::: SUPPLIED DATA :::

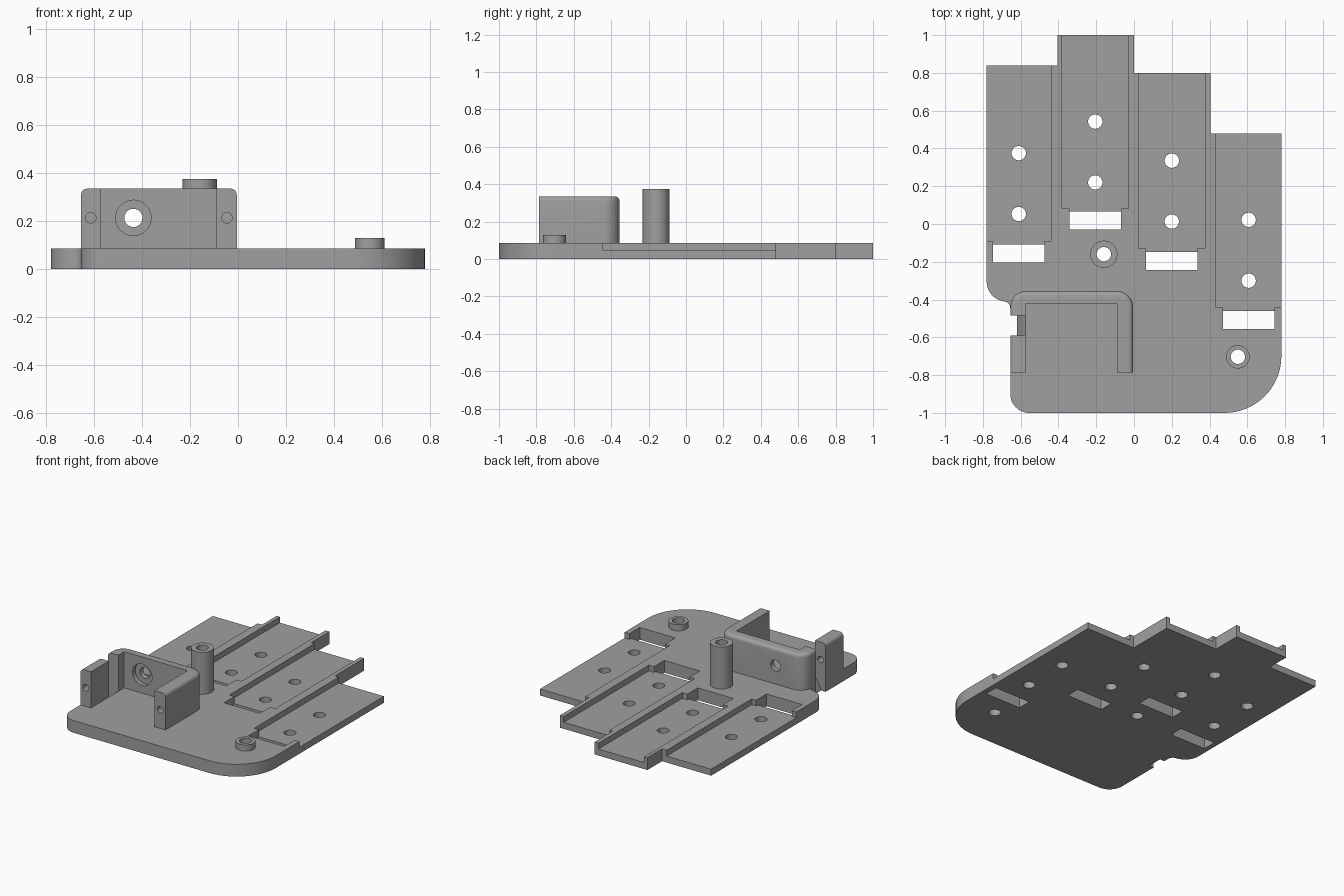
import bpy, bmesh, math

if "Cube" in bpy.data.objects:
    bpy.data.objects.remove(bpy.data.objects["Cube"])

DECK = 0.085      # deck thickness
FLOOR = 0.045     # channel floor height
HOLE = 0.038      # screw hole radius

grey = bpy.data.materials.new("mid grey")
grey.diffuse_color = (0.35, 0.35, 0.35, 1)
grey.use_nodes = True
grey.node_tree.nodes["Principled BSDF"].inputs["Base Color"].default_value = grey.diffuse_color


def arc(cx, cy, r, a0, a1, n=12):
    """Points along an arc, angles in degrees."""
    step = math.radians(a1 - a0) / n
    return [(cx + r * math.cos(math.radians(a0) + i * step),
             cy + r * math.sin(math.radians(a0) + i * step)) for i in range(n + 1)]


def prism(name, pts, lo, hi, axis="z"):
    """Extrude a profile along z (profile in xy) or along y (profile in xz)."""
    place = (lambda p, h: (p[0], p[1], h)) if axis == "z" else (lambda p, h: (p[0], h, p[1]))
    bm = bmesh.new()
    a = [bm.verts.new(place(p, lo)) for p in pts]
    b = [bm.verts.new(place(p, hi)) for p in pts]
    bm.faces.new(a)
    bm.faces.new(b)
    for i in range(len(pts)):
        j = (i + 1) % len(pts)
        bm.faces.new((a[i], a[j], b[j], b[i]))
    bmesh.ops.recalc_face_normals(bm, faces=bm.faces)
    me = bpy.data.meshes.new(name)
    bm.to_mesh(me)
    bm.free()
    ob = bpy.data.objects.new(name, me)
    bpy.context.collection.objects.link(ob)
    return ob


def rect(x0, x1, y0, y1):
    return [(x0, y0), (x1, y0), (x1, y1), (x0, y1)]


def disc(x, y, r, n=32):
    return arc(x, y, r, 0, 360, n)[:-1]


def cut(ob, pts, lo, hi, axis="z"):
    """Subtract a prism from the object and apply the result."""
    cutter = prism("cutter", pts, lo, hi, axis)
    mod = ob.modifiers.new("cut", "BOOLEAN")
    mod.operation, mod.solver, mod.object = "DIFFERENCE", "EXACT", cutter
    dg = bpy.context.evaluated_depsgraph_get()
    me = bpy.data.meshes.new_from_object(ob.evaluated_get(dg))
    ob.modifiers.clear()
    ob.data = me
    bpy.data.objects.remove(cutter)


def finish(ob):
    ob.data.materials.clear()
    ob.data.materials.append(grey)
    bpy.ops.object.select_all(action="DESELECT")
    ob.select_set(True)
    bpy.context.view_layer.objects.active = ob
    bpy.ops.object.shade_smooth_by_angle(angle=math.radians(30))


# Deck: stepped rear edge, rounded front corners, waist on the left
outline = (arc(-0.555, -0.9, 0.1, 180, 270) + arc(0.48, -0.7, 0.3, 270, 360, 20)
           + [(0.78, 0.48), (0.405, 0.48), (0.405, 0.8), (0, 0.8), (0, 1), (-0.405, 1),
              (-0.405, 0.84), (-0.78, 0.84)]
           + arc(-0.675, -0.305, 0.105, 180, 262)
           + arc(-0.69, -0.445, 0.035, 75, 0, 6))
deck = prism("deck", outline, 0, DECK)

# Channels: (left, right, front, rear, hole x, rear hole y), with slot and two holes each
channels = [(-0.9, -0.44, -0.09, 0.9, -0.61, 0.375),
            (-0.38, -0.03, 0.083, 1.1, -0.205, 0.542),
            (0.025, 0.375, -0.13, 0.9, 0.2, 0.335),
            (0.435, 0.9, -0.443, 0.6, 0.607, 0.022)]
for x0, x1, y0, y1, hx, hy in channels:
    s0, s1 = hx - 0.136, hx + 0.136
    edge = y0 - 0.018
    cut(deck, [(x0, y0), (s0, y0), (s0, edge - 0.02), (s1, edge - 0.02),
               (s1, y0), (x1, y0), (x1, y1), (x0, y1)], FLOOR, 0.2)
    cut(deck, rect(s0, s1, edge - 0.095, edge), -0.1, 0.2)
    for y in (hy, hy - 0.322):
        cut(deck, disc(hx, y, HOLE), -0.1, 0.2)

# Cable notch beside the bracket gap
cut(deck, [(-0.8, -0.1), (-0.625, -0.1), (-0.62, 0), (-0.6, 0.05), (-0.575, DECK),
           (-0.575, 0.2), (-0.8, 0.2)], -0.59, -0.485, "y")

# Standoffs, bored right through the deck
for name, x, y, r, top in (("tall_standoff", -0.16, -0.16, 0.072, 0.375),
                           ("short_standoff", 0.55, -0.703, 0.062, 0.128)):
    post = prism(name, disc(x, y, r, 40), DECK, top)
    cut(post, disc(x, y, HOLE), -0.1, 0.6)
    cut(deck, disc(x, y, HOLE), -0.1, 0.6)
    finish(post)
finish(deck)

# Bracket: U-shaped wall with rounded outer corners
TOP = 0.335
outer = ([(-0.005, -0.785)] + arc(-0.09, -0.44, 0.085, 0, 90)
         + arc(-0.57, -0.44, 0.085, 90, 180) + [(-0.655, -0.785)])
inner = [(-0.575, -0.785), (-0.575, -0.422), (-0.09, -0.422), (-0.09, -0.785)]
bracket = prism("bracket", outer + inner, DECK, TOP)

# Round over the outer top edge
bm = bmesh.new()
bm.from_mesh(bracket.data)
on_outer = lambda v: v.co.z > TOP - 1e-4 and (
    v.co.x < -0.58 or v.co.x > -0.085 or v.co.y > -0.4)
rim = [e for e in bm.edges if all(on_outer(v) for v in e.verts)]
bmesh.ops.bevel(bm, geom=rim, offset=0.025, segments=5, profile=0.5, affect="EDGES")
bm.to_mesh(bracket.data)
bm.free()

# Side gap, shaft hole with counterbore, and mounting screw holes
cut(bracket, rect(-0.7, -0.56, -0.59, -0.485), 0, 0.5)
cut(bracket, disc(-0.437, 0.213, HOLE), -0.6, -0.2, "y")
cut(bracket, disc(-0.437, 0.213, 0.074, 40), -0.5, -0.392, "y")
cut(bracket, disc(-0.615, 0.213, 0.022, 24), -0.9, -0.54, "y")
cut(bracket, disc(-0.046, 0.213, 0.022, 24), -0.9, -0.59, "y")
finish(bracket)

:::

### ABOUT THIS TASK
This task calls for an exact copy of the data above, without pictures.

### PROBLEM SOLUTION
import bpy, bmesh, math

if "Cube" in bpy.data.objects:
    bpy.data.objects.remove(bpy.data.objects["Cube"])

DECK = 0.085      # deck thickness
FLOOR = 0.045     # channel floor height
HOLE = 0.038      # screw hole radius

grey = bpy.data.materials.new("mid grey")
grey.diffuse_color = (0.35, 0.35, 0.35, 1)
grey.use_nodes = True
grey.node_tree.nodes["Principled BSDF"].inputs["Base Color"].default_value = grey.diffuse_color


def arc(cx, cy, r, a0, a1, n=12):
    """Points along an arc, angles in degrees."""
    step = math.radians(a1 - a0) / n
    return [(cx + r * math.cos(math.radians(a0) + i * step),
             cy + r * math.sin(math.radians(a0) + i * step)) for i in range(n + 1)]


def prism(name, pts, lo, hi, axis="z"):
    """Extrude a profile along z (profile in xy) or along y (profile in xz)."""
    place = (lambda p, h: (p[0], p[1], h)) if axis == "z" else (lambda p, h: (p[0], h, p[1]))
    bm = bmesh.new()
    a = [bm.verts.new(place(p, lo)) for p in pts]
    b = [bm.verts.new(place(p, hi)) for p in pts]
    bm.faces.new(a)
    bm.faces.new(b)
    for i in range(len(pts)):
        j = (i + 1) % len(pts)
        bm.faces.new((a[i], a[j], b[j], b[i]))
    bmesh.ops.recalc_face_normals(bm, faces=bm.faces)
    me = bpy.data.meshes.new(name)
    bm.to_mesh(me)
    bm.free()
    ob = bpy.data.objects.new(name, me)
    bpy.context.collection.objects.link(ob)
    return ob


def rect(x0, x1, y0, y1):
    return [(x0, y0), (x1, y0), (x1, y1), (x0, y1)]


def disc(x, y, r, n=32):
    return arc(x, y, r, 0, 360, n)[:-1]


def cut(ob, pts, lo, hi, axis="z"):
    """Subtract a prism from the object and apply the result."""
    cutter = prism("cutter", pts, lo, hi, axis)
    mod = ob.modifiers.new("cut", "BOOLEAN")
    mod.operation, mod.solver, mod.object = "DIFFERENCE", "EXACT", cutter
    dg = bpy.context.evaluated_depsgraph_get()
    me = bpy.data.meshes.new_from_object(ob.evaluated_get(dg))
    ob.modifiers.clear()
    ob.data = me
    bpy.data.objects.remove(cutter)


def finish(ob):
    ob.data.materials.clear()
    ob.data.materials.append(grey)
    bpy.ops.object.select_all(action="DESELECT")
    ob.select_set(True)
    bpy.context.view_layer.objects.active = ob
    bpy.ops.object.shade_smooth_by_angle(angle=math.radians(30))


# Deck: stepped rear edge, rounded front corners, waist on the left
outline = (arc(-0.555, -0.9, 0.1, 180, 270) + arc(0.48, -0.7, 0.3, 270, 360, 20)
           + [(0.78, 0.48), (0.405, 0.48), (0.405, 0.8), (0, 0.8), (0, 1), (-0.405, 1),
              (-0.405, 0.84), (-0.78, 0.84)]
           + arc(-0.675, -0.305, 0.105, 180, 262)
           + arc(-0.69, -0.445, 0.035, 75, 0, 6))
deck = prism("deck", outline, 0, DECK)

# Channels: (left, right, front, rear, hole x, rear hole y), with slot and two holes each
channels = [(-0.9, -0.44, -0.09, 0.9, -0.61, 0.375),
            (-0.38, -0.03, 0.083, 1.1, -0.205, 0.542),
            (0.025, 0.375, -0.13, 0.9, 0.2, 0.335),
            (0.435, 0.9, -0.443, 0.6, 0.607, 0.022)]
for x0, x1, y0, y1, hx, hy in channels:
    s0, s1 = hx - 0.136, hx + 0.136
    edge = y0 - 0.018
    cut(deck, [(x0, y0), (s0, y0), (s0, edge - 0.02), (s1, edge - 0.02),
               (s1, y0), (x1, y0), (x1, y1), (x0, y1)], FLOOR, 0.2)
    cut(deck, rect(s0, s1, edge - 0.095, edge), -0.1, 0.2)
    for y in (hy, hy - 0.322):
        cut(deck, disc(hx, y, HOLE), -0.1, 0.2)

# Cable notch beside the bracket gap
cut(deck, [(-0.8, -0.1), (-0.625, -0.1), (-0.62, 0), (-0.6, 0.05), (-0.575, DECK),
           (-0.575, 0.2), (-0.8, 0.2)], -0.59, -0.485, "y")

# Standoffs, bored right through the deck
for name, x, y, r, top in (("tall_standoff", -0.16, -0.16, 0.072, 0.375),
                           ("short_standoff", 0.55, -0.703, 0.062, 0.128)):
    post = prism(name, disc(x, y, r, 40), DECK, top)
    cut(post, disc(x, y, HOLE), -0.1, 0.6)
    cut(deck, disc(x, y, HOLE), -0.1, 0.6)
    finish(post)
finish(deck)

# Bracket: U-shaped wall with rounded outer corners
TOP = 0.335
outer = ([(-0.005, -0.785)] + arc(-0.09, -0.44, 0.085, 0, 90)
         + arc(-0.57, -0.44, 0.085, 90, 180) + [(-0.655, -0.785)])
inner = [(-0.575, -0.785), (-0.575, -0.422), (-0.09, -0.422), (-0.09, -0.785)]
bracket = prism("bracket", outer + inner, DECK, TOP)

# Round over the outer top edge
bm = bmesh.new()
bm.from_mesh(bracket.data)
on_outer = lambda v: v.co.z > TOP - 1e-4 and (
    v.co.x < -0.58 or v.co.x > -0.085 or v.co.y > -0.4)
rim = [e for e in bm.edges if all(on_outer(v) for v in e.verts)]
bmesh.ops.bevel(bm, geom=rim, offset=0.025, segments=5, profile=0.5, affect="EDGES")
bm.to_mesh(bracket.data)
bm.free()

# Side gap, shaft hole with counterbore, and mounting screw holes
cut(bracket, rect(-0.7, -0.56, -0.59, -0.485), 0, 0.5)
cut(bracket, disc(-0.437, 0.213, HOLE), -0.6, -0.2, "y")
cut(bracket, disc(-0.437, 0.213, 0.074, 40), -0.5, -0.392, "y")
cut(bracket, disc(-0.615, 0.213, 0.022, 24), -0.9, -0.54, "y")
cut(bracket, disc(-0.046, 0.213, 0.022, 24), -0.9, -0.59, "y")
finish(bracket)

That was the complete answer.